An FIR can be quashed ( cancelled ) by High court only.
FIR quashing can only be done on any of the following grounds:
1 Prima facie no offence made out.
2 Prevent abuse of procees of law
3 To meet the ends of justice
Thus if any of these 3 elements suffice, courts discretion can be exercised but it is used sparingly and not in routine.
Code of Criminal Procedure (hereinafter referred to as Code/CrPC), 1973 has laid out the provisions for quashing of criminal proceedings.
Section 482 o CrPC says,
“Saving of inherent powers of High Court Nothing in this Code shall be deemed to limit or affect the inherent powers of the High Court to make such orders as may be necessary to give effect to any order under this Code, or to prevent abuse of the process of any Court or otherwise to secure the ends of justice."
Rules governing the petitions which pray for quashing of criminal proceedings
Section 482 of CrPC, which deals with the power of court to quash criminal proceedings, hasn’t given the details of that what exactly constitutes the inherent power of court. In that sense, the Code is very vague as it doesn’t lay out the grounds on which the foundations of the inherent power of court lay.
Furthermore, there has been consistent inconsistency in the judgments of the Supreme Court of India with regard to the application of Section 482 of CrPC. Consequently, the application of section 482 of CrPC is a very agitated issue in litigation along with being a strongly debated concept in the legal academic circles.

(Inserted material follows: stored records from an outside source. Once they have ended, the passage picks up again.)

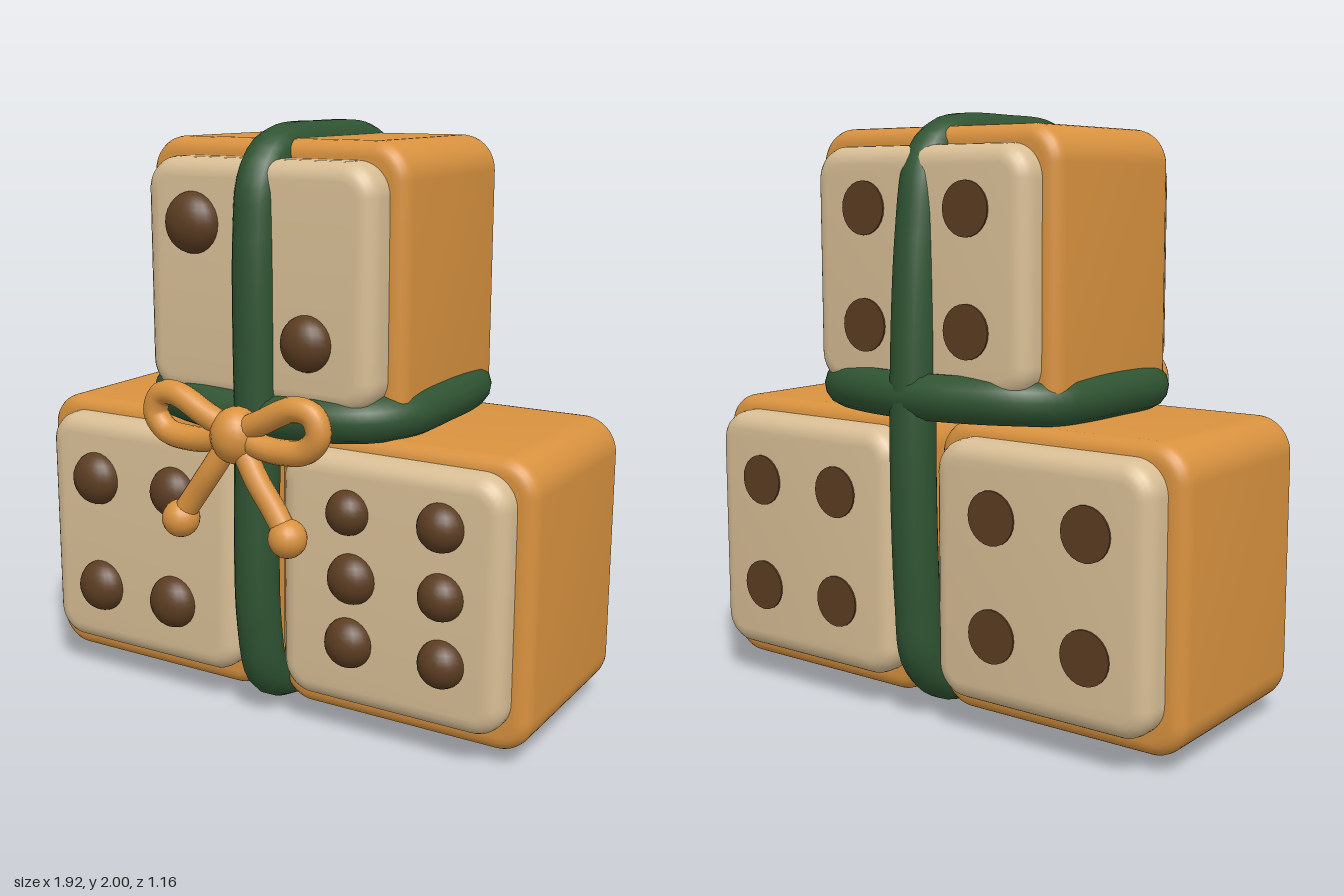
import * as THREE from 'three';
import { toCreasedNormals } from 'three/addons/utils/BufferGeometryUtils.js';

const material = (name, color) => {
  const m = new THREE.MeshStandardMaterial({ color });
  m.name = name;
  return m;
};

export function createModel() {
  const model = new THREE.Group();
  model.name = 'tiedTileStack';
  const biscuit = material('biscuitOrange', 0xd9923f);
  const cream = material('cream', 0xd8be95);
  const brown = material('darkBrown', 0x5c3d22);
  const green = material('ribbonGreen', 0x2f5432);

  const add = (parent, name, geometry, mat) => {
    const mesh = new THREE.Mesh(geometry, mat);
    mesh.name = name;
    parent.add(mesh);
    return mesh;
  };

  // Block with rounded corners in x/y and softly rolled front and back edges
  const block = (x0, x1, y0, y1, z0, z1, r, roll) => {
    const w = (x1 - x0) / 2, h = (y1 - y0) / 2;
    const s = new THREE.Shape();
    s.moveTo(-w + r, -h);
    s.lineTo(w - r, -h);
    s.absarc(w - r, -h + r, r, -Math.PI / 2, 0);
    s.absarc(w - r, h - r, r, 0, Math.PI / 2);
    s.absarc(-w + r, h - r, r, Math.PI / 2, Math.PI);
    s.absarc(-w + r, -h + r, r, Math.PI, Math.PI * 1.5);
    const g = new THREE.ExtrudeGeometry(s, {
      depth: z1 - z0 - 2 * roll, bevelThickness: roll, bevelSize: roll,
      bevelOffset: -roll, bevelSegments: 5, curveSegments: 8,
    });
    g.translate((x0 + x1) / 2, (y0 + y1) / 2, z0 + roll);
    return toCreasedNormals(g, 0.6);
  };

  const tube = (points, radius, closed, segments) => new THREE.TubeGeometry(
    new THREE.CatmullRomCurve3(points.map((p) => new THREE.Vector3(...p)), closed, 'centripetal'),
    segments, radius, 14, closed);

  // Each tile: body box, cream box, z range, back face depth, front pips [x, y, r], back pip centre
  const tiles = [
    {
      name: 'rightTile', body: [-0.96, -0.035, 0.05, 1.015, -0.42, 0.305],
      face: [-0.9, -0.09, 0.12, 0.97], back: -0.52, centre: [-0.505, 0.55, 0.175],
      pips: [[-0.68, 0.75, 0.095], [-0.34, 0.75, 0.09], [-0.67, 0.35, 0.093], [-0.35, 0.35, 0.093]],
    },
    {
      name: 'leftTile', body: [0.035, 0.96, 0.05, 1.015, -0.42, 0.305],
      face: [0.09, 0.9, 0.12, 0.97], back: -0.52, centre: [0.505, 0.55, 0.175],
      pips: [[0.355, 0.79, 0.075], [0.685, 0.795, 0.08], [0.37, 0.57, 0.085],
        [0.69, 0.57, 0.078], [0.36, 0.35, 0.085], [0.695, 0.35, 0.08]],
    },
    {
      name: 'topTile', body: [-0.49, 0.49, 1.02, 1.95, -0.4, 0.28],
      face: [-0.435, 0.435, 1.1, 1.89], back: -0.49, centre: [0, 1.5, 0.21],
      pips: [[-0.235, 1.68, 0.102], [0.2, 1.32, 0.092]],
    },
  ];
  for (const t of tiles) {
    const tile = new THREE.Group();
    tile.name = t.name;
    model.add(tile);
    add(tile, 'tileBody', block(...t.body, 0.12, 0.05), biscuit);
    add(tile, 'frontIcing', block(...t.face, 0.2, 0.39, 0.11, 0.06), cream);
    add(tile, 'backIcing', block(...t.face, t.back, -0.3, 0.11, 0.06), cream);
    // Domed pips in front
    for (const [x, y, r] of t.pips) {
      const pip = add(tile, 'frontPip', new THREE.SphereGeometry(r, 20, 14), brown);
      pip.position.set(x, y, 0.385);
      pip.scale.z = 0.075 / r;
    }
    // Four flat pips behind
    const [cx, cy, dx] = t.centre;
    for (const sx of [-1, 1]) for (const sy of [-1, 1]) {
      const pip = add(tile, 'backPip', new THREE.CylinderGeometry(0.088, 0.088, 0.008, 24), brown);
      pip.rotation.x = Math.PI / 2;
      pip.position.set(cx + sx * dx, cy + sy * 0.19, t.back - 0.002);
    }
  }

  // Ribbon running over the top and underneath, as [z, y]
  const loop = [
    [0.375, 1.0], [0.375, 0.35], [0.32, 0.15], [0.18, 0.09], [-0.1, 0.08], [-0.36, 0.12],
    [-0.46, 0.22], [-0.485, 0.4], [-0.5, 1.0], [-0.465, 1.6], [-0.42, 1.82], [-0.34, 1.9],
    [0, 1.925], [0.26, 1.905], [0.34, 1.83], [0.37, 1.65],
  ];
  add(model, 'verticalRibbon', tube(loop.map(([z, y]) => [0, y, z]), 0.077, true, 140), green);

  // Ribbon around the waist, mirrored half by half, as [x, y, z]
  const half = [
    [0.25, 1.075, 0.355], [0.38, 1.08, 0.3], [0.455, 1.085, 0.18], [0.468, 1.09, 0],
    [0.46, 1.09, -0.2], [0.43, 1.09, -0.33], [0.35, 1.095, -0.42], [0.18, 1.095, -0.48],
  ];
  const waist = [
    [0, 1.06, 0.37], ...half, [0, 1.095, -0.5],
    ...half.slice().reverse().map(([x, y, z]) => [-x, y, z]),
  ];
  add(model, 'waistRibbon', tube(waist, 0.077, true, 120), green);

  // Bow: knot, two loops and two tails with rounded ends
  const bow = new THREE.Group();
  bow.name = 'bow';
  model.add(bow);
  const knot = add(bow, 'bowKnot', new THREE.SphereGeometry(0.09, 20, 14), biscuit);
  knot.position.set(0, 1.02, 0.495);
  knot.scale.set(0.95, 1.05, 0.95);
  for (const s of [-1, 1]) {
    const ring = [
      [0.03, 1.03, 0.5], [0.12, 1.085, 0.51], [0.23, 1.135, 0.51], [0.295, 1.12, 0.505],
      [0.315, 1.06, 0.505], [0.27, 1.005, 0.505], [0.18, 0.99, 0.505], [0.09, 1.0, 0.505],
    ];
    add(bow, 'bowLoop', tube(ring.map(([x, y, z]) => [s * x, y, z]), 0.042, true, 64), biscuit);
    const tail = [[0.02, 1.0, 0.5], [0.09, 0.89, 0.515], [0.155, 0.8, 0.515], [0.21, 0.72, 0.52]];
    add(bow, 'bowTail', tube(tail.map(([x, y, z]) => [s * x, y, z]), 0.04, false, 24), biscuit);
    add(bow, 'bowTailEnd', new THREE.SphereGeometry(0.064, 18, 12), biscuit)
      .position.set(s * 0.21, 0.715, 0.52);
  }
  return model;
}
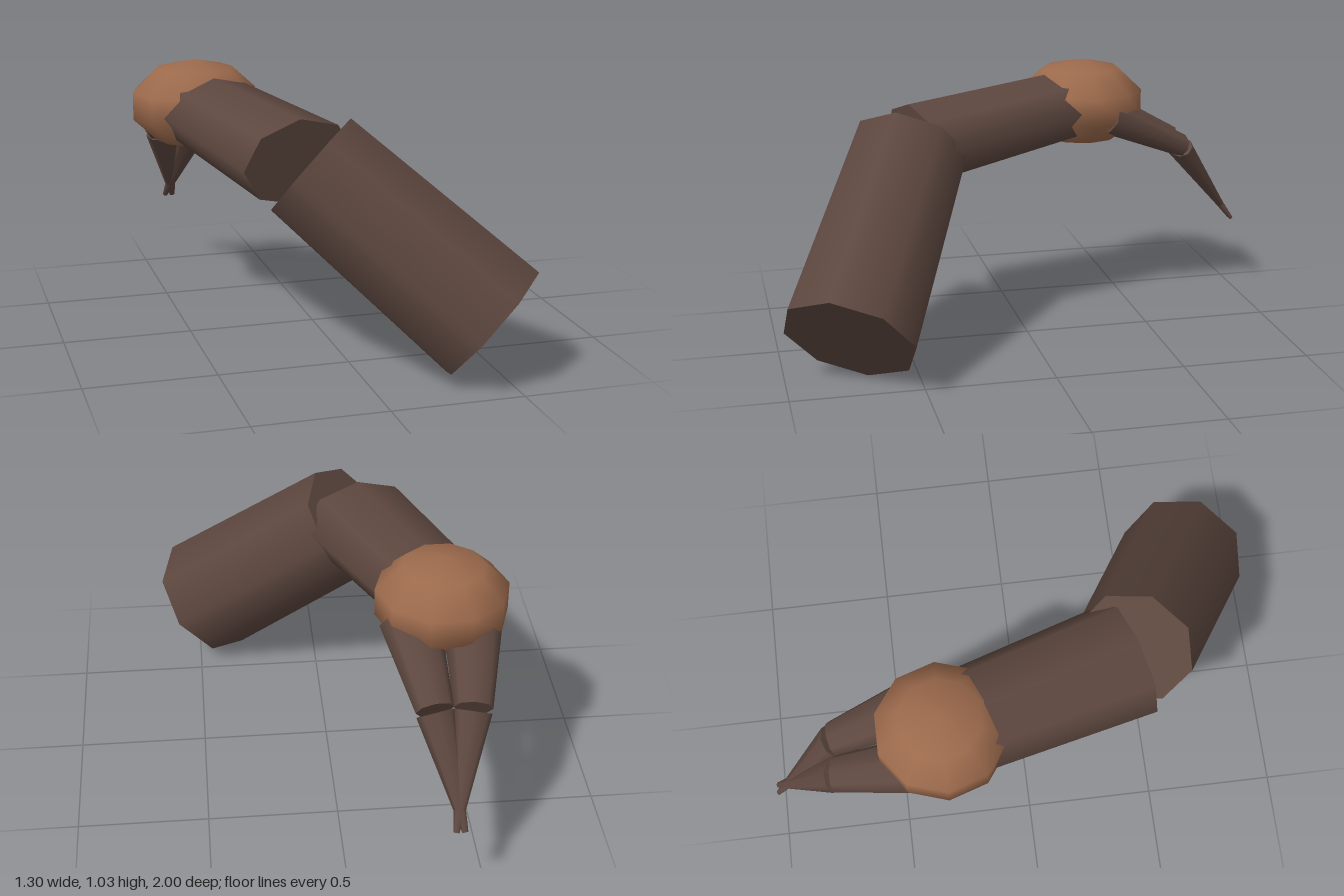
import * as THREE from 'three';

const limbBrown = new THREE.MeshStandardMaterial({ name: 'dark brown limb', color: 0x5d473f });
const palmBrown = new THREE.MeshStandardMaterial({ name: 'light brown palm', color: 0x9c6a4c });

// Tapered eight-sided limb from a to b; side is the width direction, flat the thickness ratio.
function limb(name, a, b, radiusA, radiusB, side, flat = 1) {
  const start = new THREE.Vector3(...a);
  const end = new THREE.Vector3(...b);
  const along = end.clone().sub(start);
  const length = along.length();
  along.normalize();
  const x = new THREE.Vector3(...side);
  x.addScaledVector(along, -x.dot(along)).normalize();
  const z = new THREE.Vector3().crossVectors(x, along);

  const mesh = new THREE.Mesh(new THREE.CylinderGeometry(radiusB, radiusA, length, 8), limbBrown);
  mesh.name = name;
  mesh.quaternion.setFromRotationMatrix(new THREE.Matrix4().makeBasis(x, along, z));
  mesh.position.copy(start).add(end).multiplyScalar(0.5);
  mesh.scale.z = flat;
  return mesh;
}

export function createModel() {
  const model = new THREE.Group();
  model.name = 'clawedArm';

  // Arm: round upper part, flattened forearm
  model.add(limb('upperArm', [0.46, 0.21, 0.77], [-0.13, 0.76, 0.44], 0.261, 0.235, [0.14, 0.21, 0.08]));
  model.add(limb('forearm', [-0.168, 0.77, 0.42], [-0.4, 0.86, -0.32], 0.235, 0.2, [1, 0, 0], 0.7));

  // Palm: flattened ball
  const palm = new THREE.Mesh(new THREE.SphereGeometry(0.263, 10, 5), palmBrown);
  palm.name = 'palm';
  palm.scale.y = 0.677;
  palm.position.set(-0.4, 0.858, -0.32);
  model.add(palm);

  // Two fingers whose claws cross at the tips
  const centre = -0.39;
  for (const [label, s] of [['left', 1], ['right', -1]]) {
    const at = (x, y, z) => [centre + s * x, y, z];
    model.add(limb(label + 'Finger', at(s > 0 ? 0.12 : 0.113, 0.82, -0.4), at(0.069, 0.663, -0.738), 0.113, 0.071, [1, 0, 0], 0.66));
    model.add(limb(label + 'Claw', at(0.067, 0.652, -0.742), at(-0.016, 0.308, -0.995), 0.071, 0.011, [1, 0, 0], 0.66));
  }
  return model;
}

In the exercise of the extra-ordinary power or the inherent powers under Section 482 of the Code of Criminal Procedure, the following points are given wherein such power could be exercised either to prevent abuse of the process of any Court or otherwise to secure the ends of justice. The following points may consider by the Hon’ble high court of Chandigarh at the time of quashing the FIR
Section 482 of the code specifies that a High Court has got the power to act in any manner in order to make the two ends of justice meet.
Under this section, a High Court can quash an FIR if it thinks that the FIR which has been lodged is a false one and was done with the sole motive to defame and trouble the aggrieved person.
If any person has been implicated and accused of a non-compoundable offence then he can approach a High Court and file a Writ Petition under Article 226 of the Indian Constitution read with Section 482 of CrPC.
The burden of proof is on the petitioner to prove that he FIR has been lodged only for malicious reasons and to trouble the petitioner.
An FIR can be quashed in High court under section 482 crpc. Usually the grounds for quashing the fir are as follows:
Charge sheet is not produced even after 1–2 years of the fir being registered
There is clear proof that the FIR was registered as a counter fir, meaning that the accused in the present fir has already filed a previous fir as complainant against the same person who has filed the present fir.
There is crystal clear evidence that accused was not present at time of crime in that area or that the accused has the same name as that of the original perpetrator.